Snyder’s time abroad as both a student and professor in the UK, as well as her grandparents’ experiences living in Taiwan for 20 years, sparked her interest in American expatriates. The project is also an outgrowth of her academic work on human rights activism.
“I think about expatriates as a certain sector of non-state actors,” says Snyder. “In my book, From Selma to Moscow: How Human Rights Activists Transformed U.S. Foreign Policy, I emphasize how Americans who had been abroad as missionaries, as teachers, or through the Foreign Service had come to care about the human rights violations in other countries, and when they returned to the United States, they tried to change US foreign policy relating to that issue.”
Snyder aims for the project to be geographically comprehensive. Before this summer and before the coronavirus pandemic began, she had conducted research at the American University of Beirut and the American School for Classical Studies in Athens as well as in the records of the American Academy in Rome and Robert College in Istanbul. As more institutions with archives open up, she plans to further broaden the sample of where American expatriates have gone.
Guy Ziv, Faculty
Professor Guy Ziv received a 2021 SIS Dean’s Summer Research Award, through which he was able to travel to and conduct research in Israel.

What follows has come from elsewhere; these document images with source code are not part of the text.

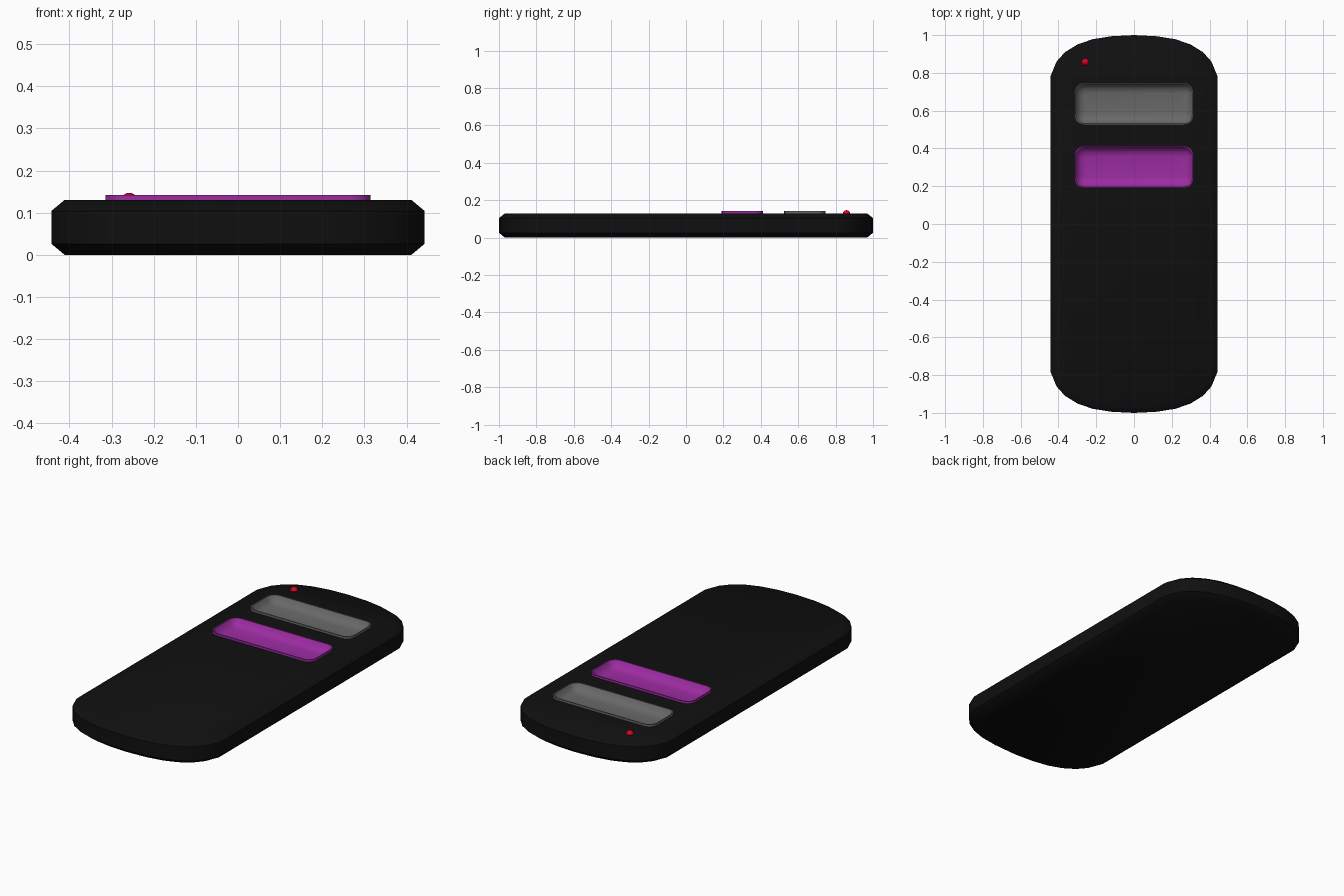
import bpy, bmesh, math

if "Cube" in bpy.data.objects:
    bpy.data.objects.remove(bpy.data.objects["Cube"])


def material(name, rgb):
    m = bpy.data.materials.new(name)
    m.diffuse_color = (*rgb, 1)
    m.use_nodes = True
    m.node_tree.nodes["Principled BSDF"].inputs["Base Color"].default_value = m.diffuse_color
    return m


def loft(name, rings, mat=None):
    """Skin a stack of closed rings and cap both ends."""
    bm = bmesh.new()
    loops = [[bm.verts.new(p) for p in ring] for ring in rings]
    n = len(loops[0])
    for a, b in zip(loops, loops[1:]):
        for i in range(n):
            j = (i + 1) % n
            bm.faces.new((a[i], a[j], b[j], b[i]))
    bm.faces.new(loops[0][::-1])
    bm.faces.new(loops[-1])
    me = bpy.data.meshes.new(name)
    bm.to_mesh(me)
    bm.free()
    ob = bpy.data.objects.new(name, me)
    bpy.context.collection.objects.link(ob)
    if mat:
        me.materials.append(mat)
    return ob


def rounded_rect(cy, hx, hy, r, z, steps=5):
    pts = []
    for k, (sx, sy) in enumerate([(1, 1), (-1, 1), (-1, -1), (1, -1)]):
        for i in range(steps + 1):
            a = math.pi / 2 * (k + i / steps)
            pts.append((sx * (hx - r) + r * math.cos(a),
                        cy + sy * (hy - r) + r * math.sin(a), z))
    return pts


def smooth(ob, angle):
    bpy.ops.object.select_all(action='DESELECT')
    ob.select_set(True)
    bpy.context.view_layer.objects.active = ob
    bpy.ops.object.shade_smooth_by_angle(angle=math.radians(angle))


black = material("black_plastic", (0.005, 0.005, 0.005))
purple = material("purple_plastic", (0.33, 0.025, 0.36))
grey = material("grey_plastic", (0.14, 0.14, 0.14))
red = material("red_light", (0.75, 0.0, 0.015))

# Body: straight sides, bowed ends, chamfered top and bottom edges
quarter = [(0.443, 0.78), (0.41, 0.86), (0.365, 0.91), (0.30, 0.95),
           (0.22, 0.978), (0.12, 0.994)]
half = quarter + [(0, 1)] + [(-x, y) for x, y in quarter[::-1]]
outline = half + [(-x, -y) for x, y in half]


def body_ring(z, kx, ky):
    return [(x * kx, y * ky, z) for x, y in outline]


body = loft("body", [body_ring(0, 0.93, 0.968), body_ring(0.026, 1, 1),
                     body_ring(0.104, 1, 1), body_ring(0.13, 0.93, 0.968)], black)

# Dished buttons, each sunk into a pocket in the body
for name, cy, mat in [("lower_button", 0.302, purple), ("upper_button", 0.636, grey)]:
    cutter = loft("pocket_cutter", [rounded_rect(cy, 0.31, 0.106, 0.045, z)
                                    for z in (0.08, 0.2)])
    mod = body.modifiers.new("pocket", 'BOOLEAN')
    mod.operation = 'DIFFERENCE'
    mod.solver = 'EXACT'
    mod.object = cutter
    bpy.context.view_layer.objects.active = body
    bpy.ops.object.modifier_apply(modifier=mod.name)
    bpy.data.objects.remove(cutter)

    profile = [(0, 0.085), (0, 0.142), (0.006, 0.142), (0.016, 0.122),
               (0.032, 0.108), (0.055, 0.102)]
    button = loft(name, [rounded_rect(cy, 0.315 - d, 0.111 - d, max(0.05 - d * 0.6, 0.012), z)
                         for d, z in profile], mat)
    smooth(button, 50)

smooth(body, 50)

# Indicator light
bpy.ops.mesh.primitive_uv_sphere_add(segments=16, ring_count=10, radius=0.02,
                                     location=(-0.258, 0.858, 0.127))
light = bpy.context.object
light.name = "indicator_light"
light.data.materials.append(red)
smooth(light, 60)
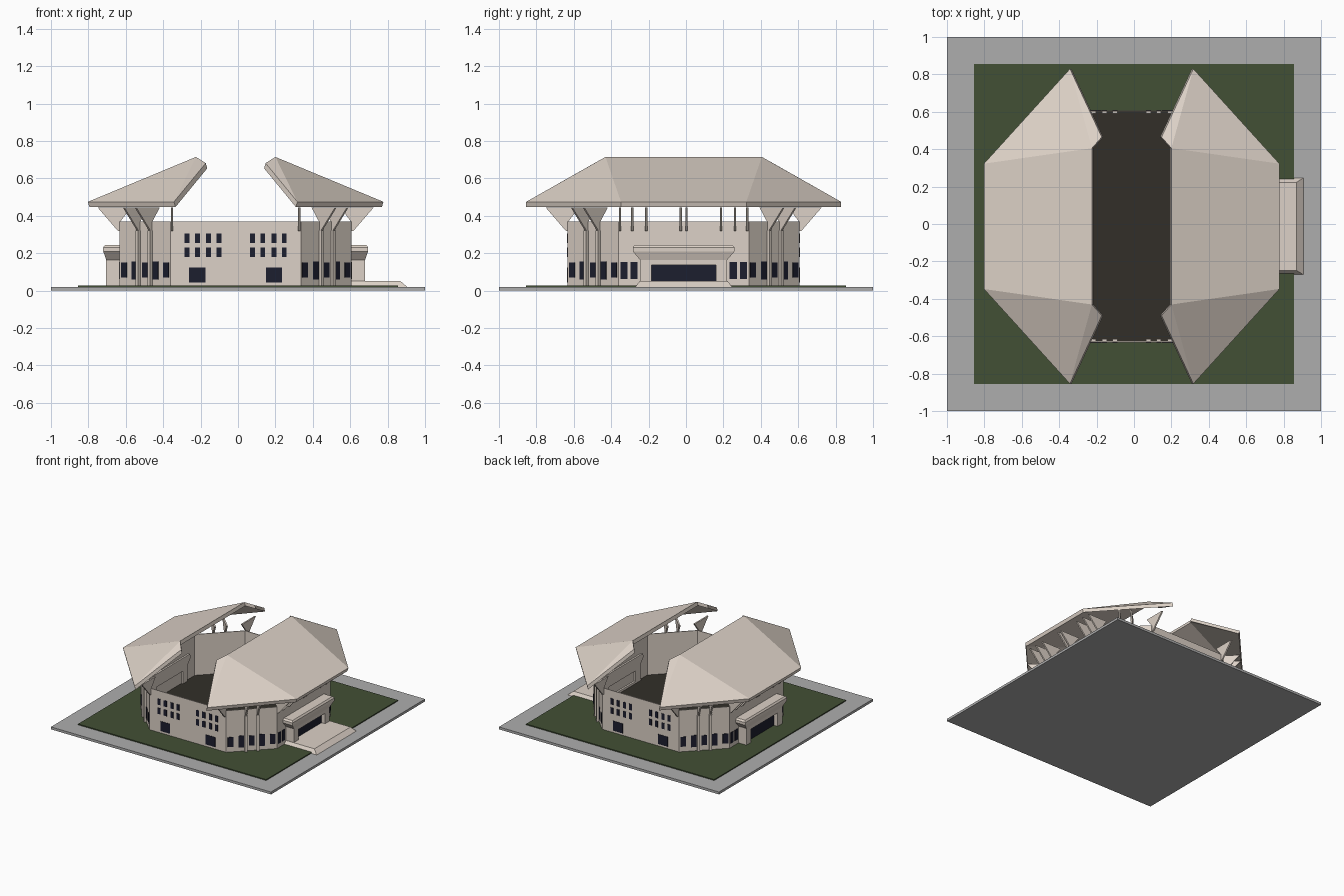
import bpy, bmesh, math

if "Cube" in bpy.data.objects:
    bpy.data.objects.remove(bpy.data.objects["Cube"])

C = -0.0125  # building centre offset in x and y


def mat(name, c):
    m = bpy.data.materials.new(name)
    m.diffuse_color = (*c, 1)
    m.use_nodes = True
    m.node_tree.nodes["Principled BSDF"].inputs["Base Color"].default_value = m.diffuse_color
    return m


PLASTER = mat("plaster", (0.72, 0.64, 0.57))
GRASS = mat("grass", (0.055, 0.08, 0.035))
PAVING = mat("paving", (0.42, 0.42, 0.42))
DARK = mat("dark_floor", (0.032, 0.028, 0.022))
GLASS = mat("glass", (0.012, 0.013, 0.028))


def mesh(name, verts, faces, m):
    bm = bmesh.new()
    vs = [bm.verts.new(v) for v in verts]
    for f in faces:
        bm.faces.new([vs[i] for i in f])
    bmesh.ops.recalc_face_normals(bm, faces=bm.faces)
    me = bpy.data.meshes.new(name)
    bm.to_mesh(me)
    bm.free()
    me.materials.append(m)
    ob = bpy.data.objects.new(name, me)
    bpy.context.collection.objects.link(ob)
    return ob


def loft(name, rings, m):
    """Closed solid through rings with equal point counts."""
    n = len(rings[0])
    faces = [list(range(n)), [(len(rings) - 1) * n + i for i in range(n)]]
    for k in range(len(rings) - 1):
        for i in range(n):
            j = (i + 1) % n
            faces.append([k * n + i, k * n + j, (k + 1) * n + j, (k + 1) * n + i])
    return mesh(name, [p for r in rings for p in r], faces, m)


def at(a, r, s, z):
    """Point at distance r out along angle a, s sideways."""
    c, d = math.cos(a), math.sin(a)
    return (C + r * c - s * d, C + r * d + s * c, z)


def prism(name, a, s, w, prof, m):
    """Profile in (r, z) extruded sideways by width w."""
    return loft(name, [[at(a, r, s + o, z) for r, z in prof] for o in (-w / 2, w / 2)], m)


def box(name, a, s, w, r0, r1, z0, z1, m):
    return prism(name, a, s, w, [(r0, z0), (r1, z0), (r1, z1), (r0, z1)], m)


def tiers(name, a, levels, m):
    """Rectangular tapering block; levels are (z, half width, outer r)."""
    return loft(name, [[at(a, 0.6, -h, z), at(a, r, -h, z), at(a, r, h, z), at(a, 0.6, h, z)]
                       for z, h, r in levels], m)


def square(h, z):
    return [(-h, -h, z), (h, -h, z), (h, h, z), (-h, h, z)]


# Ground
loft("paved_base", [square(1, 0), square(1, 0.02)], PAVING)
loft("lawn", [square(0.855, 0.018), square(0.855, 0.028)], GRASS)

# Octagonal outer wall and arena floor
W, H, D = 0.62, 0.348, 0.968 / math.sqrt(2)


def octagon(inset, z):
    w, h = W - inset, H - inset * 0.414
    return [(C + x, C + y, z) for x, y in ((w, -h), (w, h), (h, w), (-h, w),
                                          (-w, h), (-w, -h), (-h, -w), (h, -w))]


rings = [octagon(0, 0.025), octagon(0, 0.37), octagon(0.006, 0.37), octagon(0.006, 0.025)]
mesh("outer_wall", [p for r in rings for p in r],
     [[k * 8 + i, k * 8 + (i + 1) % 8, (k + 1) % 4 * 8 + (i + 1) % 8, (k + 1) % 4 * 8 + i]
      for k in range(4) for i in range(8)], PLASTER)
loft("arena_floor", [octagon(0.003, 0.026), octagon(0.003, 0.034)], DARK)


def window(name, a, s, w, r, z0, z1):
    box(name, a, s, w, r - 0.004, r + 0.003, z0, z1, GLASS)


def fin(name, a, s, r):
    prism(name, a, s, 0.012, [(r - 0.004, 0.32), (r + 0.01, 0.32), (r + 0.118, 0.445),
                              (r - 0.06, 0.445), (r - 0.004, 0.37)], PLASTER)


# Front and back walls: doors, two window rows, end brackets
for a in (-math.pi / 2, math.pi / 2):
    for sg in (-1, 1):
        window("side_door", a, sg * 0.205, 0.088, W, 0.045, 0.125)
        fin("end_bracket", a, sg * 0.34, W)
        for s in (0.09, 0.145, 0.205, 0.26):
            for z in (0.18, 0.255):
                window("upper_window", a, sg * s, 0.026, W, z, z + 0.05)
                box("window_back", a, sg * s, 0.026, W - 0.018, W - 0.004, z, z + 0.05, PLASTER)

# Corner walls: windows, pilasters and brackets
for k in range(4):
    a = math.pi / 4 + k * math.pi / 2
    for i in range(5):
        window("corner_window", a, (i - 2) * 0.08, 0.042, D,
               0.06 + 0.01 * (i % 2 == 0), 0.15 + 0.006 * (i % 2))
    for s in (-0.045, 0.045):
        box("pilaster", a, s, 0.02, D - 0.004, D + 0.018, 0.026, 0.322, PLASTER)
        fin("corner_bracket", a, s, D)

# Entrance sides: brackets, windows, porch and canopy
for a in (0, math.pi):
    for sg in (-1, 1):
        for s in (0.34, 0.275, 0.2, 0.015):
            fin("roof_bracket", a, sg * s, W)
        for s in (0.265, 0.32):
            window("side_window", a, sg * s, 0.038, W, 0.062, 0.152)
        box("porch_leg", a, sg * 0.2025, 0.061, 0.6, 0.692, 0.026, 0.14, PLASTER)
    box("porch_lintel", a, 0, 0.466, 0.6, 0.692, 0.138, 0.166, PLASTER)
    box("entrance_glass", a, 0, 0.346, 0.615, 0.66, 0.03, 0.14, GLASS)
    tiers("porch_canopy", a, [(0.165, 0.233, 0.692), (0.21, 0.272, 0.708),
                              (0.232, 0.272, 0.708), (0.245, 0.26, 0.698)], PLASTER)

# Entrance platform on the right side only
tiers("entrance_step", 0, [(0.02, 0.258, 0.9175), (0.052, 0.235, 0.88)], PLASTER)

# Two folded roof shells, mirrored left and right
half = [(0.2125, 0.418, 0.715), (0.16, 0.477, 0.682), (0.33, 0.842, 0.475), (0.79, 0.335, 0.475)]
rim = half + [(x, -y, z) for x, y, z in reversed(half)]
top = [[0, 3, 4, 7], [0, 2, 3], [0, 1, 2], [7, 4, 5], [7, 5, 6]]
for side, sx in (("right", 1), ("left", -1)):
    verts = [(C + sx * x, C + y, z) for x, y, z in rim]
    verts += [(C + sx * (x - 0.008), C + y, z - 0.028) for x, y, z in rim]
    faces = top + [[i + 8 for i in f] for f in top]
    faces += [[i, (i + 1) % 8, (i + 1) % 8 + 8, i + 8] for i in range(8)]
    mesh(side + "_roof", verts, faces, PLASTER)
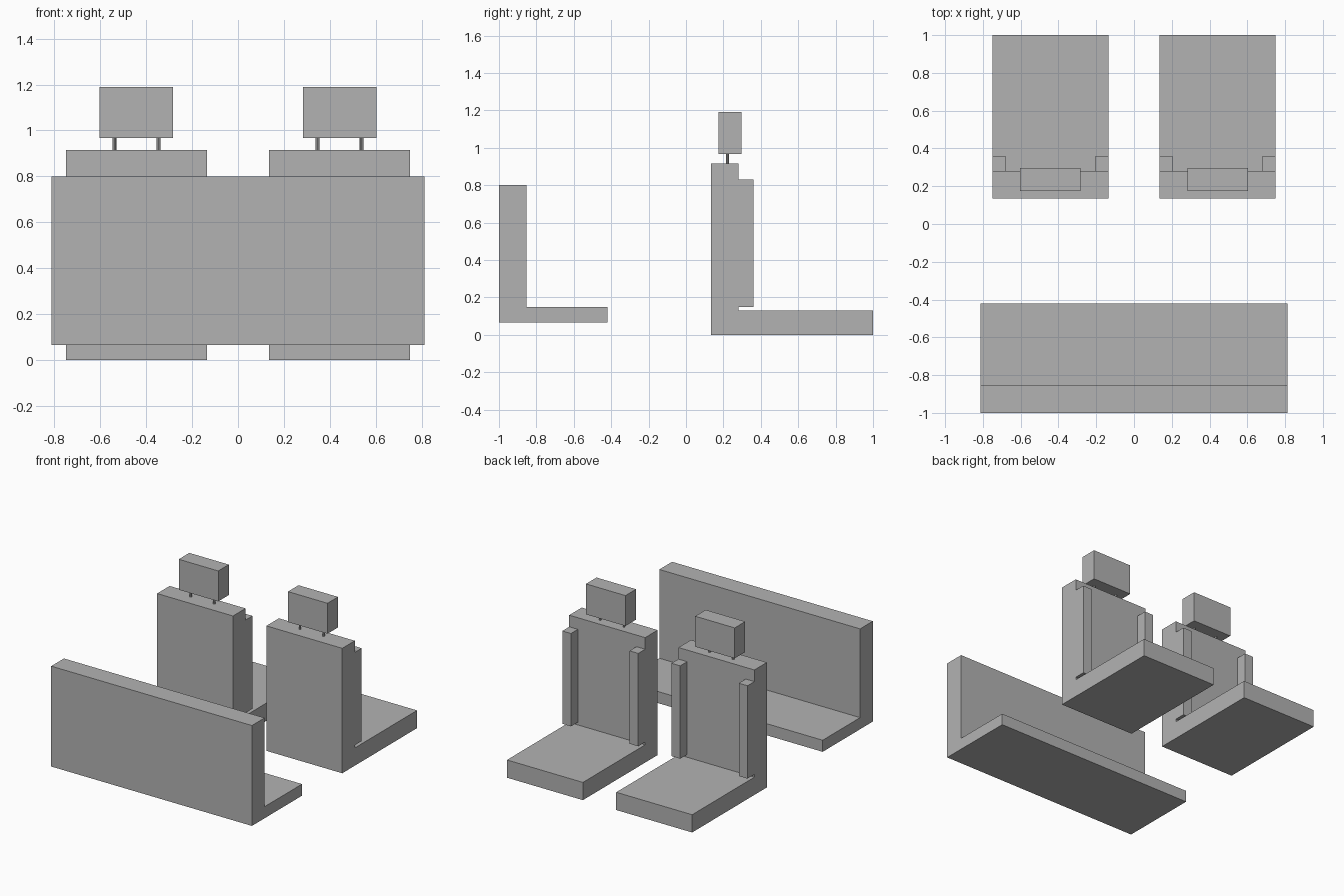
import bpy, bmesh
from mathutils import Matrix

if "Cube" in bpy.data.objects:
    bpy.data.objects.remove(bpy.data.objects["Cube"])

grey = bpy.data.materials.new("plain grey")
grey.diffuse_color = (0.45, 0.45, 0.45, 1)
grey.use_nodes = True
grey.node_tree.nodes["Principled BSDF"].inputs["Base Color"].default_value = grey.diffuse_color


def finish(name, bm):
    bmesh.ops.recalc_face_normals(bm, faces=bm.faces)
    mesh = bpy.data.meshes.new(name)
    bm.to_mesh(mesh)
    bm.free()
    mesh.materials.append(grey)
    obj = bpy.data.objects.new(name, mesh)
    bpy.context.collection.objects.link(obj)
    return obj


def extrude_profile(name, profile, x0, x1):
    """Extrude a (y, z) side profile from x0 to x1."""
    bm = bmesh.new()
    face = bm.faces.new([bm.verts.new((x0, y, z)) for y, z in profile])
    new = bmesh.ops.extrude_face_region(bm, geom=[face])["geom"]
    bmesh.ops.translate(bm, vec=(x1 - x0, 0, 0),
                        verts=[v for v in new if isinstance(v, bmesh.types.BMVert)])
    return finish(name, bm)


def box(name, x0, x1, y0, y1, z0, z1):
    return extrude_profile(name, [(y0, z0), (y1, z0), (y1, z1), (y0, z1)], x0, x1)


def l_shape(y0, y_back, y1, z0, z_seat, z1):
    return [(y0, z0), (y1, z0), (y1, z_seat), (y_back, z_seat), (y_back, z1), (y0, z1)]


def post(name, x, y, z0, z1, radius):
    bm = bmesh.new()
    bmesh.ops.create_cone(bm, cap_ends=True, segments=8, radius1=radius, radius2=radius,
                          depth=z1 - z0, matrix=Matrix.Translation((x, y, (z0 + z1) / 2)))
    return finish(name, bm)


# Wide bench
extrude_profile("bench", l_shape(-1.0, -0.853, -0.42, 0.065, 0.15, 0.80), -0.813, 0.813)

# Two matching single seats
for side, cx in (("left", -0.4425), ("right", 0.4425)):
    # Seat cushion and backrest
    extrude_profile(side + "_seat", l_shape(0.135, 0.28, 1.0, 0.0, 0.13, 0.915),
                    cx - 0.3075, cx + 0.3075)
    # Headrest
    box(side + "_headrest", cx - 0.16, cx + 0.16, 0.175, 0.297, 0.967, 1.19)
    for end, s in (("outer_a", -1), ("outer_b", 1)):
        # Side bolsters on the backrest
        xa, xb = sorted((cx + s * 0.3075, cx + s * 0.2375))
        box(f"{side}_bolster_{end}", xa, xb, 0.28, 0.36, 0.15, 0.83)
        # Headrest posts
        post(f"{side}_headrest_post_{end}", cx + s * 0.096, 0.222, 0.915, 0.967, 0.008)
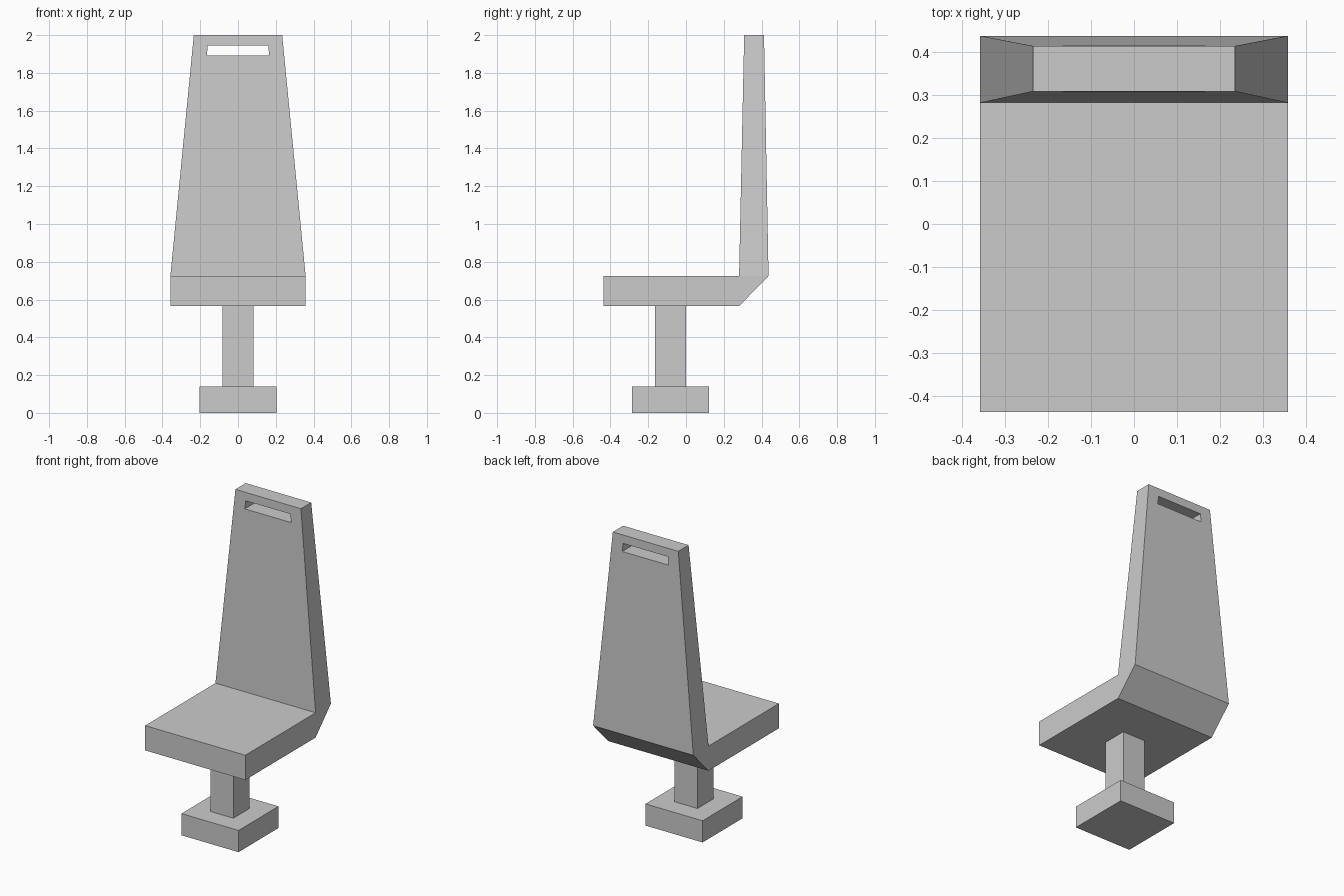
import bpy, bmesh

if "Cube" in bpy.data.objects:
    bpy.data.objects.remove(bpy.data.objects["Cube"])


def make_object(name, bm):
    bmesh.ops.recalc_face_normals(bm, faces=bm.faces[:])
    mesh = bpy.data.meshes.new(name)
    bm.to_mesh(mesh)
    bm.free()
    obj = bpy.data.objects.new(name, mesh)
    bpy.context.collection.objects.link(obj)
    return obj


def box(name, half, y, z0, z1):
    """Square block standing between two heights."""
    bm = bmesh.new()
    bmesh.ops.create_cube(bm, size=1)
    for v in bm.verts:
        v.co = (v.co.x * 2 * half, y + v.co.y * 2 * half, z0 if v.co.z < 0 else z1)
    return make_object(name, bm)


def side_profile(name, points, panels):
    """Mirror a side outline of (half width, y, z) points; panels split the sides."""
    bm = bmesh.new()
    left, right = ([bm.verts.new((s * w, y, z)) for w, y, z in points] for s in (-1, 1))
    for panel in panels:
        for side in (left, right):
            bm.faces.new([side[i] for i in panel])
    n = len(points)
    for i in range(n):
        j = (i + 1) % n
        bm.faces.new((left[i], left[j], right[j], right[i]))
    return make_object(name, bm)


# Pedestal
MID_Y = -0.082
box("base", 0.204, MID_Y, 0, 0.14)
box("post", 0.082, MID_Y, 0.14, 0.565)

# Seat and tapered backrest as one shell
W, T = 0.358, 0.234
seat = side_profile("seat_and_backrest", [
    (W, -0.437, 0.565), (W, 0.281, 0.565), (W, 0.437, 0.725),
    (T, 0.413, 2.0), (T, 0.308, 2.0),
    (W, 0.281, 0.725), (W, -0.437, 0.725),
], [(0, 1, 2, 5, 6), (2, 3, 4, 5)])

# Grip slot through the top of the backrest
cutter = side_profile("slot_cutter", [
    (0.165, 0.2, 1.893), (0.165, 0.5, 1.893),
    (0.16, 0.5, 1.946), (0.16, 0.2, 1.946),
], [(0, 1, 2, 3)])
cutter.hide_render = True
cutter.hide_viewport = True
cut = seat.modifiers.new("grip_slot", 'BOOLEAN')
cut.operation = 'DIFFERENCE'
cut.solver = 'EXACT'
cut.object = cutter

Ziv wanted to explore the political attitudes of Israeli youth, but getting this project off the ground proved challenging in the midst of the coronavirus pandemic and a month after the widely-covered spike in conflict between Israelis and Palestinians in May. After acquiring the necessary approvals and taking the necessary precautions, Ziv spent three weeks collaborating with Israeli pollsters, academics, and youth and conducted focus groups with young Israelis who are old enough to vote.
“There have been some surveys over the years on the attitudes of Israeli youth which point to a much more conservative attitude among them in comparison to the older generations in Israel,” says Ziv. “So, I thought this is something worth digging into because it has so many implications for US-Israeli relations as well as for the peace process.”
Ziv plans to continue data collection for this research, but he has been able to make several observations based on the data he’s collected so far. For example, traditionally, Israelis’ stances on the Israeli-Palestinian conflict is what dictates whether they lean left or right on the political spectrum. For current Israeli youth, that might not necessarily be the case.
“In Israel, those on the right want to keep the occupied territories, which they believe belong to the Jewish people, while those on the left are willing to part ways with most of these territories in order to establish a Palestinian state that would live side-by-side in peace with Israel. But for many young Israelis, the conflict isn’t something they even discuss,” says Ziv. “They’ve grown up in an era in which there has been no peace process, where almost no one is talking about resolving the conflict with the Palestinians. Instead, they’re focused on bread and butter issues like housing and the high cost of living.”
According to Ziv, religiosity plays an important role in determining where Jewish-Israelis fall on the political spectrum. Those who define themselves as religious tend to affiliate more with the conservative political orientation than do those who are more secular.
He also believes Israel’s leadership is another important factor in the political affiliations of young Israelis. Because Benjamin Netanyahu had been prime minister for most of the Israeli youth’s lives, and the opposition had been weak and divided, young Israelis had been mostly exposed to one dominant narrative, which wasn’t effectively challenged: “This generation, who grew up with one leader with one set of policies and one narrative, adopted a much more conservative discourse than previous generations.”